“Through this strategic investment, Aurora further diversifies its retail strategy, with additional retail opportunities across Western Canada, and future potential opportunities in the Ontario market,” Terry Booth, CEO of Aurora, said during the announcement of its acquisition.
That opportunity in the Ontario market started to materialize on Feb. 13, when Choom announced that it has entered into a letter of intent agreement with one of the 25 winners of the cannabis retail lottery. The name of the winner has yet to be disclosed as of press time.
Choom has always recognized Ontario as a significant market for recreational cannabis. It has, in fact, finalized members of its Ontario retail team as early as December 2018.
“The private retail market in Ontario provides the greatest opportunity across Canada for cannabis retailers. This channel in Ontario is poised to be larger than all the other private cannabis retail channels in Canada combined,” Chris Bogart, President & CEO, said at the time.
Choom, whose market strategy is highly focused on developing retail opportunities in the country, has already secured the rights to 54 retail locations across Western Canada. A total of 46 applications were also submitted in the region.

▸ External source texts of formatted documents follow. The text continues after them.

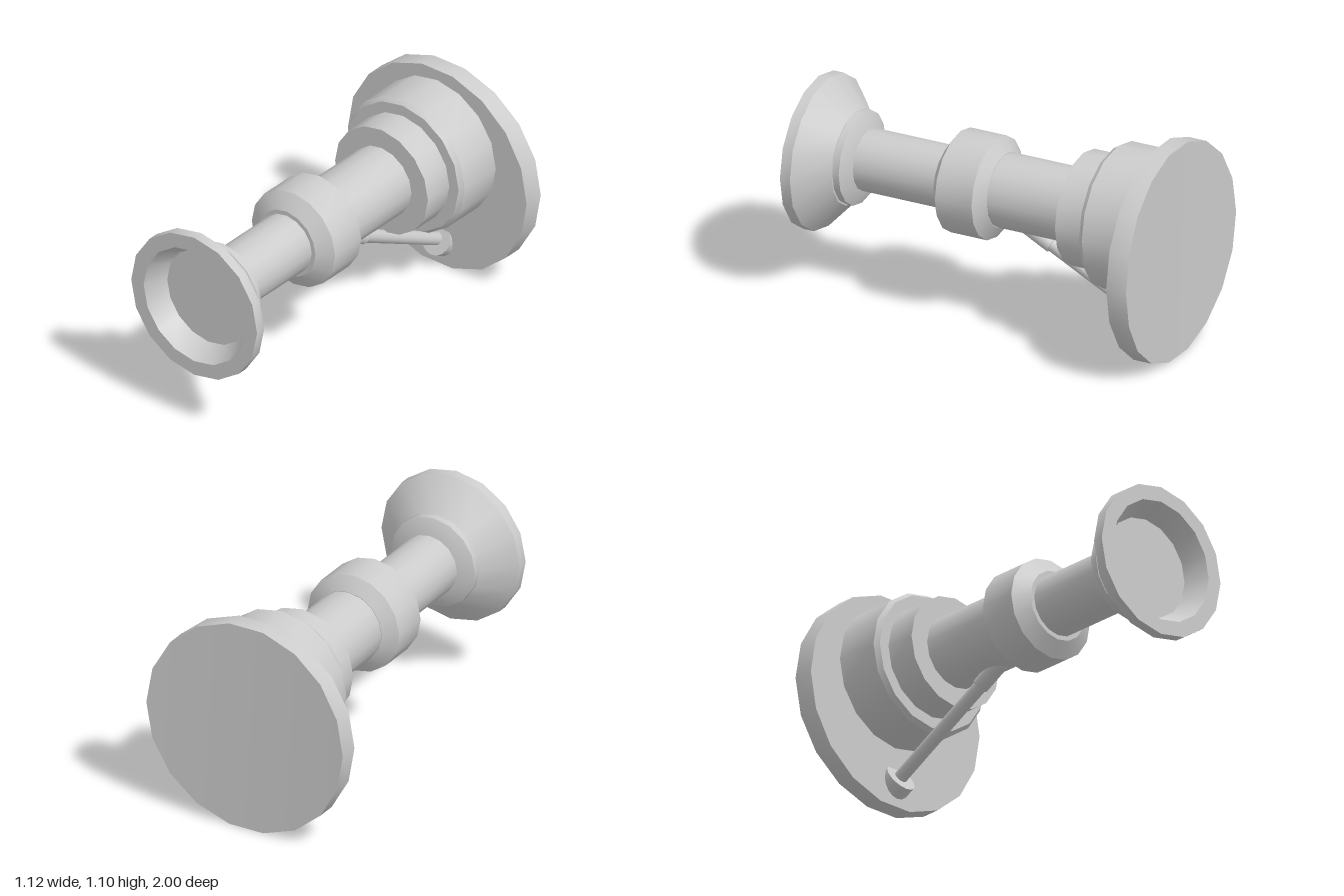
import * as THREE from 'three';
import { toCreasedNormals } from 'three/addons/utils/BufferGeometryUtils.js';

const material = new THREE.MeshStandardMaterial({ color: 0xcccccc });
const AXIS_Y = 0.677;
const CREASE = Math.PI / 6;

function addMesh(group, name, geometry) {
  const mesh = new THREE.Mesh(toCreasedNormals(geometry, CREASE), material);
  mesh.name = name;
  group.add(mesh);
  return mesh;
}

// Turned part along z; profile is a list of [radius, z] from back to front
function addTurned(group, name, profile, x = 0, y = AXIS_Y) {
  const points = profile.map(([r, z]) => new THREE.Vector2(r, z));
  const geometry = new THREE.LatheGeometry(points, 16);
  geometry.rotateX(Math.PI / 2);
  addMesh(group, name, geometry).position.set(x, y, 0);
}

// Cylinder between two points
function addRod(group, name, from, to, radius, sides = 16) {
  const a = new THREE.Vector3(...from);
  const b = new THREE.Vector3(...to);
  const dir = b.clone().sub(a);
  const geometry = new THREE.CylinderGeometry(radius, radius, dir.length(), sides);
  const mesh = addMesh(group, name, geometry);
  mesh.position.copy(a).add(b).multiplyScalar(0.5);
  mesh.quaternion.setFromUnitVectors(new THREE.Vector3(0, 1, 0), dir.normalize());
}

// 18-sided mounting plate whose back is slightly hollow across x
function plateGeometry(radius, front, back, hollow) {
  const geometry = new THREE.BoxGeometry(1, 1, 1, 9, 1, 1);
  const p = geometry.attributes.position;
  for (let i = 0; i < p.count; i++) {
    const angle = Math.PI * (0.5 - p.getX(i));
    const x = radius * Math.cos(angle);
    const y = Math.sign(p.getY(i)) * radius * Math.sin(angle);
    const bend = hollow * (1 - (x / radius) ** 2);
    p.setXYZ(i, x, y, p.getZ(i) > 0 ? front : back + bend);
  }
  return geometry;
}

export function createModel() {
  const model = new THREE.Group();
  model.name = 'wallMountedPost';

  addMesh(model, 'mountingPlate', plateGeometry(0.558, -0.89, -1, 0.015)).position.y = 0.55;

  // Stepped housing on the plate
  addTurned(model, 'rearHousing', [
    [0, -0.9], [0.366, -0.9], [0.366, -0.65], [0.348, -0.625], [0, -0.625],
  ]);
  addTurned(model, 'housingStep', [[0, -0.64], [0.29, -0.64], [0.29, -0.46], [0, -0.46]]);

  // Tubes and the collar joining them
  addTurned(model, 'rearTube', [[0, -0.5], [0.187, -0.5], [0.187, 0], [0, 0]]);
  addTurned(model, 'middleCollar', [
    [0, -0.027], [0.19, -0.027], [0.26, 0.018], [0.26, 0.22], [0.18, 0.273], [0, 0.273],
  ]);
  addTurned(model, 'frontTube', [[0, 0.2], [0.157, 0.2], [0.157, 0.78], [0, 0.78]]);
  addTurned(model, 'frontRing', [
    [0, 0.73], [0.165, 0.73], [0.238, 0.765], [0.238, 0.803], [0, 0.803],
  ]);

  // Flared cup with a recessed face
  addTurned(model, 'frontCup', [
    [0, 0.8], [0.238, 0.8], [0.393, 0.945], [0.393, 1],
    [0.315, 1], [0.257, 0.89], [0, 0.89],
  ], 0.01, 0.674);

  // Diagonal brace under the tube
  const x = 0.014;
  addRod(model, 'braceSleeve', [x, 0.554, -0.09], [x, 0.447, -0.295], 0.042);
  addRod(model, 'braceRod', [x, 0.46, -0.27], [x, 0.13, -0.91], 0.034);
  addRod(model, 'braceFoot', [x, 0.151, -0.865], [x, 0.114, -0.936], 0.083);

  return model;
}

Out of 46, 10 stores are currently under construction and 17 more are already at their build-out stages.
Recreational cannabis was illegal in Canada for decades. The idea of buying it casually is somewhat a novel experience for many. Nevertheless, when asked what they expect of future cannabis retailers, consumers actually want things they normally observe in any other mainstream shop.
According to Deloitte, 71 percent of those already consuming cannabis considered product knowledge as a must-have among retailer staff. Sixty-nine percent of those who have not consumed weed before but will consume after legalization also believe product knowledge is a must-have.
Other requirements consumers want from physical retail locations are properly indicated prices and prominently arranged products. Seventy percent of existing cannabis consumers and 69 percent of future cannabis buyers said this is a mandatory feature that they want to see in retail locations.
But perhaps the most striking expectation from the majority of existing and likely cannabis consumers is that they wanted stores with a welcoming ambiance, easy navigation, and convenient store hours. Many of them would also want cannabis retail stores to be located in a safe district, which at the same time is far from schools and other places frequented by children.
The legalization of recreational cannabis may still be facing issues at present. But if the ultimate aim is to normalize buying leisure pot products, then the country is definitely on the right track.
Just observe how major players are shaping the industry at present — their decision to explore retail opportunities across provinces and focus on strengthening their retail arms are a strong indication of what’s yet to come. Aurora’s notable investment in Choom is just one among the many examples of this.
Moreover, cannabis retail is emerging to become comparable to Canada’s traditional retail industry which from 2014 to 2018 had generated sales of about $498 billion. That’s a bright future indeed.